The data follows this line. Copy verbatim the line with "bpy.context.view_layer.objects.active = body" and each line after it to the end.
[Data for review — start]
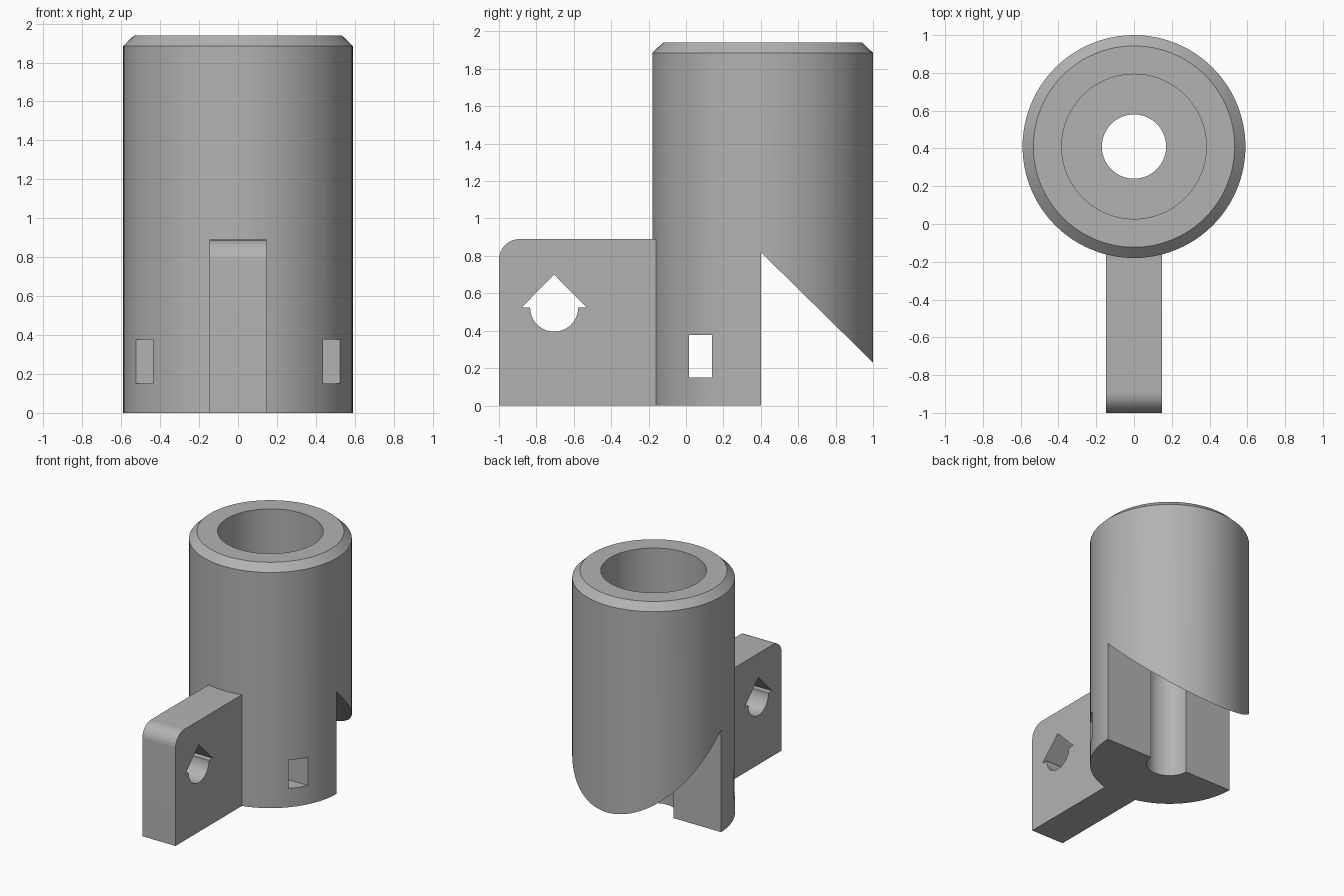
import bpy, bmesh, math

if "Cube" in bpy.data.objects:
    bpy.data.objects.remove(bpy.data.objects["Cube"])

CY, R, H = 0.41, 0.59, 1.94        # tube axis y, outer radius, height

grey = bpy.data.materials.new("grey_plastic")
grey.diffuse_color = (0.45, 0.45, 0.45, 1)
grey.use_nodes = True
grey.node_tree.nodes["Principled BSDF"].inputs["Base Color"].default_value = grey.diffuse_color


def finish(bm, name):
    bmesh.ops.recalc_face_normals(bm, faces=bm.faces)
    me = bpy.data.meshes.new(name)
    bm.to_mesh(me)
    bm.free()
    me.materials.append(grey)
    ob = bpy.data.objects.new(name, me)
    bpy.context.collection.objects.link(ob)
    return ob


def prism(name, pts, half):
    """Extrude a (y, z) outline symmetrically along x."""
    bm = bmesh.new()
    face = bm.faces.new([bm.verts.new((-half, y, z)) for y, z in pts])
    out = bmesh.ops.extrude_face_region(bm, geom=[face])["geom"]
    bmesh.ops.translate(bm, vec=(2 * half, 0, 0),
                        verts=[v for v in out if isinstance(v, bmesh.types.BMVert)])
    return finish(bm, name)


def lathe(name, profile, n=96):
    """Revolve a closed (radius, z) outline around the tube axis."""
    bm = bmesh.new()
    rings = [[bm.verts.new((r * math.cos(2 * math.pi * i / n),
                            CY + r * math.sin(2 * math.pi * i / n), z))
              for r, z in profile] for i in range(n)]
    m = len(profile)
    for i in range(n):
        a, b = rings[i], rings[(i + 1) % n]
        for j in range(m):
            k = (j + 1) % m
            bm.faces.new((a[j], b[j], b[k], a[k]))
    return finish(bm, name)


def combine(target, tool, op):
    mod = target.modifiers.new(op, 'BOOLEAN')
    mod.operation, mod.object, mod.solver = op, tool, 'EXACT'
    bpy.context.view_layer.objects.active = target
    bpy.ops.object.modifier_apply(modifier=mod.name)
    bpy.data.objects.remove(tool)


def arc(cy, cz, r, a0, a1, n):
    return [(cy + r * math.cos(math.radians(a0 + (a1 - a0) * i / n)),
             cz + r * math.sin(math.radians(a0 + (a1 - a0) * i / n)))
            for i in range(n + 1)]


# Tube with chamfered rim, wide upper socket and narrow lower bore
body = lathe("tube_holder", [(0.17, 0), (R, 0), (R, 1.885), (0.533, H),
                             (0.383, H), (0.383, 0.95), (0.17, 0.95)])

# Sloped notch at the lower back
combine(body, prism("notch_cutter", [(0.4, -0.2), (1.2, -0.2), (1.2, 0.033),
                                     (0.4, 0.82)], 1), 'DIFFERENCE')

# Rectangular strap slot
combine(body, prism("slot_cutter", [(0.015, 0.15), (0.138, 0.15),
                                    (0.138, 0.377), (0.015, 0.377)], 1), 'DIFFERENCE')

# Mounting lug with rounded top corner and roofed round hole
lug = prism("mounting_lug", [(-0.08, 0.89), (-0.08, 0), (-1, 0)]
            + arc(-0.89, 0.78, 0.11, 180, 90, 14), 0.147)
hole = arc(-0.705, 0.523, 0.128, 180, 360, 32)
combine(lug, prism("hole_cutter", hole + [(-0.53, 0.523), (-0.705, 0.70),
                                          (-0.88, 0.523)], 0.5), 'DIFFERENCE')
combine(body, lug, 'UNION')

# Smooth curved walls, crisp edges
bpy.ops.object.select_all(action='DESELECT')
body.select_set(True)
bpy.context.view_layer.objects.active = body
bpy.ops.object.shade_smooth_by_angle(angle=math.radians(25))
[Data for review — finish]
* Reply to the exercise
bpy.context.view_layer.objects.active = body
bpy.ops.object.shade_smooth_by_angle(angle=math.radians(25))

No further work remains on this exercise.